Attention, lottery players: If you win a nice big prize, opt to take it as a stream of payments and then change your mind and wish you had taken it as a lump sum, don't expect any special tax benefits if you sell your annuity for immediate cash.

Over and over in the past few years -- and especially since capital gains tax rates were lowered in 2001 -- lottery winners have sold their rights to future payments and tried to treat what they got in exchange as capital gains.

Since capital gains are now taxed at a maximum of 15 percent and ordinary income rates run into the mid-30 percent range (and higher a few years ago), that strategy would have a clear tax advantage if it worked.

But it doesn't.

The U.S. Tax Court has rejected this idea so many times it all but ran out of breath citing precedents as it threw out yet another effort earlier this month.

The essential principle involved here, the court said, is that if you sell the right to receive ordinary income, what you get in exchange is ordinary income.
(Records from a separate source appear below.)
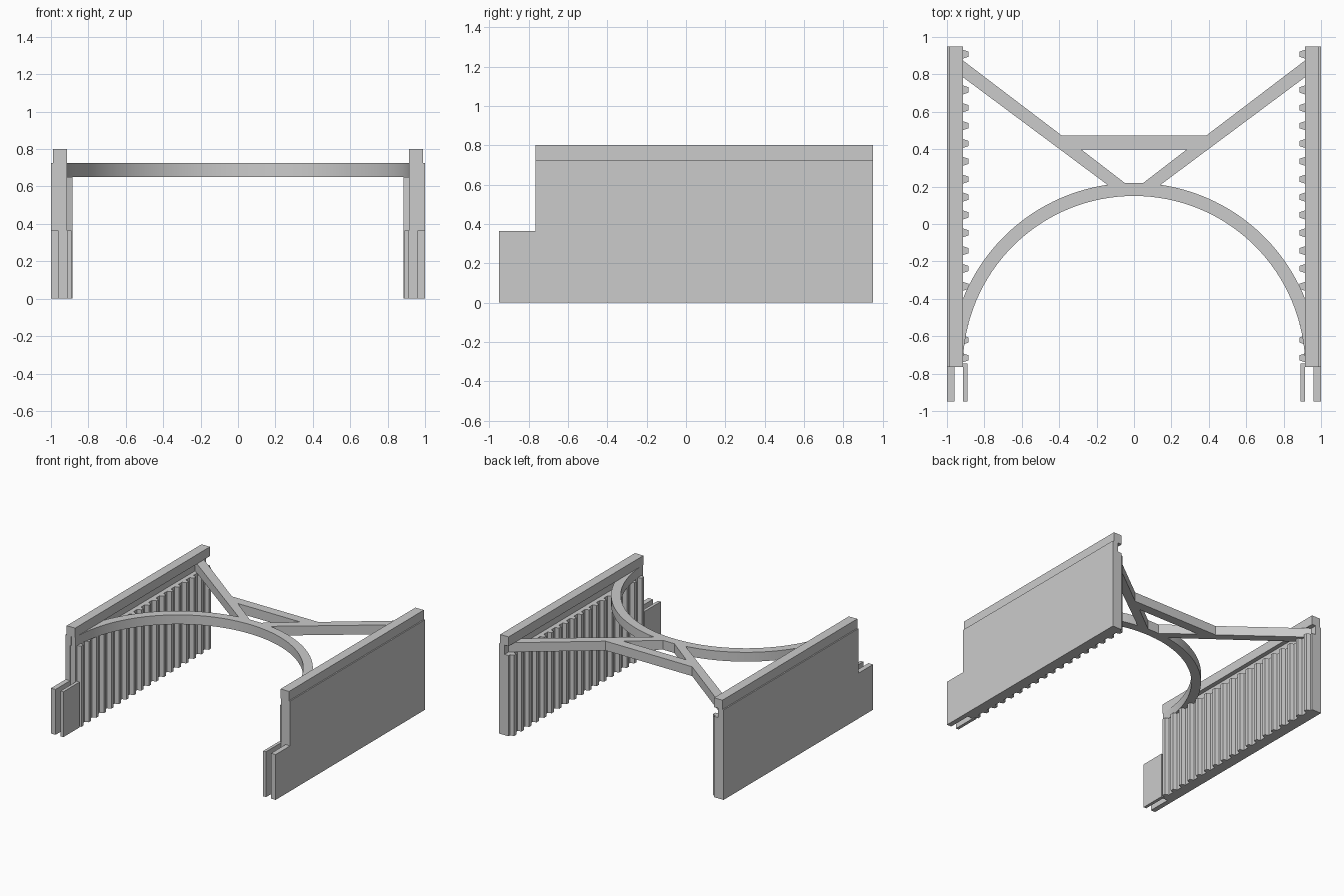
import bpy, bmesh, math

if "Cube" in bpy.data.objects:
    bpy.data.objects.remove(bpy.data.objects["Cube"])

grey = bpy.data.materials.new("light_grey")
grey.diffuse_color = (0.6, 0.6, 0.6, 1)
grey.use_nodes = True
grey.node_tree.nodes["Principled BSDF"].inputs["Base Color"].default_value = grey.diffuse_color


def prism(name, outline, axis, lo, hi):
    """Extrude a 2D outline along y (x,z outline) or z (x,y outline)."""
    bm = bmesh.new()
    add_prism(bm, outline, axis, lo, hi)
    return finish(name, bm)


def add_prism(bm, outline, axis, lo, hi):
    place = (lambda a, b: (a, lo, b)) if axis == "y" else (lambda a, b: (a, b, lo))
    face = bm.faces.new([bm.verts.new(place(a, b)) for a, b in outline])
    ext = bmesh.ops.extrude_face_region(bm, geom=[face])
    step = (0, hi - lo, 0) if axis == "y" else (0, 0, hi - lo)
    bmesh.ops.translate(bm, vec=step,
                        verts=[v for v in ext["geom"] if isinstance(v, bmesh.types.BMVert)])


def finish(name, bm):
    bmesh.ops.recalc_face_normals(bm, faces=bm.faces)
    me = bpy.data.meshes.new(name)
    bm.to_mesh(me)
    bm.free()
    me.materials.append(grey)
    ob = bpy.data.objects.new(name, me)
    bpy.context.collection.objects.link(ob)
    return ob


def rect(x0, x1, b0, b1):
    return [(x0, b0), (x1, b0), (x1, b1), (x0, b1)]


FRONT, BACK = -0.765, 0.95
LOW, HIGH = 0.65, 0.725          # height range of the bracing frame

for side, s in (("left", -1), ("right", 1)):
    # outer panel with a thicker lip at the top
    lip = [(s, 0), (s * .96, 0), (s * .96, LOW), (s * .95, LOW), (s * .95, HIGH), (s, HIGH)]
    prism(side + "_outer_panel", lip, "y", FRONT, BACK)
    # inner core, ending just below the frame
    prism(side + "_core", rect(s * .96, s * .915, 0, LOW), "y", FRONT + 0.005, BACK)
    # cap rail
    prism(side + "_cap_rail", rect(s * .99, s * .915, HIGH, 0.80), "y", FRONT, BACK)
    # front tongues
    prism(side + "_outer_tongue", rect(s, s * .96, 0, 0.365), "y", -0.95, FRONT)
    prism(side + "_inner_tongue", rect(s * .915, s * .89, 0, 0.365), "y", -0.95, -0.745)
    # vertical ribs
    bm = bmesh.new()
    for i in range(18):
        y = 0.908 - 0.0955 * i
        add_prism(bm, [(s * .915, y - .024), (s * .885, y - .014),
                       (s * .885, y + .014), (s * .915, y + .024)], "z", 0, LOW)
    finish(side + "_ribs", bm)

# bracing frame: half-round arch, two diagonals and a crossbar, with one opening
CY, R_IN, R_OUT, N = -0.765, 0.915, 0.985, 64


def arc(r, a0, a1, n):
    return [(r * math.cos(a0 + (a1 - a0) * i / n), CY + r * math.sin(a0 + (a1 - a0) * i / n))
            for i in range(n + 1)]


start = 0.005
joint = math.acos(0.142 / R_OUT)
diagonal = [(0.955, 0.815), (0.955, 0.905), (0.385, 0.472)]
outline = (arc(R_IN, math.pi - start, start, N) + arc(R_OUT, start, joint, N // 2) + diagonal
           + [(-x, y) for x, y in reversed(diagonal)]
           + arc(R_OUT, math.pi - joint, math.pi - start, N // 2))
opening = [(-0.28, 0.397), (0.28, 0.397), (0.05, 0.22), (-0.05, 0.22)]

curve = bpy.data.curves.new("bracing_frame", "CURVE")
curve.dimensions = "2D"
curve.fill_mode = "BOTH"
curve.extrude = (HIGH - LOW) / 2
for pts in (outline, opening):
    spline = curve.splines.new("POLY")
    spline.points.add(len(pts) - 1)
    for p, (x, y) in zip(spline.points, pts):
        p.co = (x, y, 0, 1)
    spline.use_cyclic_u = True
curve.materials.append(grey)
frame = bpy.data.objects.new("bracing_frame", curve)
frame.location.z = (LOW + HIGH) / 2
bpy.context.collection.objects.link(frame)
bpy.context.view_layer.objects.active = frame
frame.select_set(True)
bpy.ops.object.convert(target="MESH")
frame = bpy.context.object
bm = bmesh.new()
bm.from_mesh(frame.data)
bmesh.ops.remove_doubles(bm, verts=bm.verts, dist=0.0001)
bmesh.ops.recalc_face_normals(bm, faces=bm.faces)
bm.to_mesh(frame.data)
bm.free()
bpy.ops.object.shade_smooth_by_angle(angle=math.radians(30))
In the most recent case, a Rochester, N.Y., woman back in 1997 won the right to receive a total of $17.5 million over 26 years. She took the payments for 1997 through 1999, but then sold the right to the remaining payments to a Georgia company for a lump sum of $7.1 million. The Georgia firm sent the woman a Form 1099-B, listing the amount as proceeds from the sale of "stocks, bonds, etc."

The woman reported the $7.1 million as a long-term capital gain. The Internal Revenue Service said it was ordinary income and as a result she owed the government another $1.3 million.

In the Tax Court the Rochester woman argued that her lottery winnings were a capital asset because, as the court put it, "her purchase of a lottery ticket was an underlying investment in capital," and that there had been "an increase in value above the cost of the asset."

But the Tax Court, pointing to a decision by the 9th U.S. Circuit Court of Appeals last year as well as a line of cases dating further back, found nothing to distinguish the Rochester woman's situation from other unsuccessful attempts "to transform ordinary income into capital gain."

A lottery winner cannot argue that buying a lottery ticket is a capital investment. Thus, there is no "cost" to the winner for the right to receive future payments and "therefore, the money received for the sale of the right could not be seen as reflecting an increase of value above the cost of any underlying asset," the Tax Court said, summing up the appellate court's reasoning and its own.

Pointing to a half-dozen or so similar decisions, the Tax Court concluded, "We see no reason to depart from consistent treatment of identical cases," and upheld the IRS.

In addition to the tax issues, the cases highlight an important question for lottery players: Assuming I win, should I take the annual payments, or the lump sum, which most games now offer?

The annual payments sound like more, and in a nominal sense they are. But that ignores the time value of money, which, simply put, means that a dollar in the hand today is worth more than a dollar in the hand tomorrow.

Typically, the lump sum is the "present value" of the stream of income represented by the annual payments, and if done properly should be the accountants' best approximation of an amount that is equal in real terms to the value of the total of the annual payments.

So lottery players, especially when buying a chance on a big pot, should think about whether they'd prefer the security of a stream of payments, or opportunities that a big lump sum might bring.

Of course, the odds of winning in the first place are vanishingly small, so as a purely economic proposition, playing the lottery makes little sense. On the other hand, if you think of it as entertainment -- instead of, say, going to the movies -- then the tax questions, the scheming, the dreaming, are all part of the fun.

A Pennsylvania man, whom the Justice Department calls a "notorious tax protester," was sentenced last week to 15 months in prison for failing to file five years of tax returns.

Larken Rose of Hollywood, Pa., a former co-owner of a medical transcription business, was convicted in August, the department said. He was also ordered to pay a $10,000 fine and to pay all back taxes, plus penalties and interest.

The department and IRS noted that the jury rejected Rose's argument that he believed the income he earned in the United States was not taxable because of Section 861 of the Internal Revenue Code. Protesters have seized upon this section of law to argue that income from U.S. sources is not taxable to U.S. citizens. In fact, Sections 861 and several related sections are meant as technical guidance in determining whether income is considered to be from sources inside or outside of the United States, which is relevant, for example, in determining whether a U.S. citizen or resident may claim a credit for foreign taxes paid.

Courts have consistently held that Section 861 does not excuse U.S. citizens from filing tax returns and reporting income they earn in this country.

Confirming a widespread assumption, a new study finds that today is the "golden age" of retirement income. The report, by Alicia H. Munnell and Mauricio Soto of the Center for Retirement Research at Boston College, finds that two-thirds of households have pension income and that that income, combined with Social Security, produces enough to replace about two-thirds -- 63 percent for couples, 70 percent for singles -- of their pre-retirement income.

"The majority of households retiring today are in pretty good shape," the authors conclude. But they also caution: "The landscape is changing for the coming wave of baby boom retirees, who will see lower replacement rates from Social Security and less certain income from employer pensions."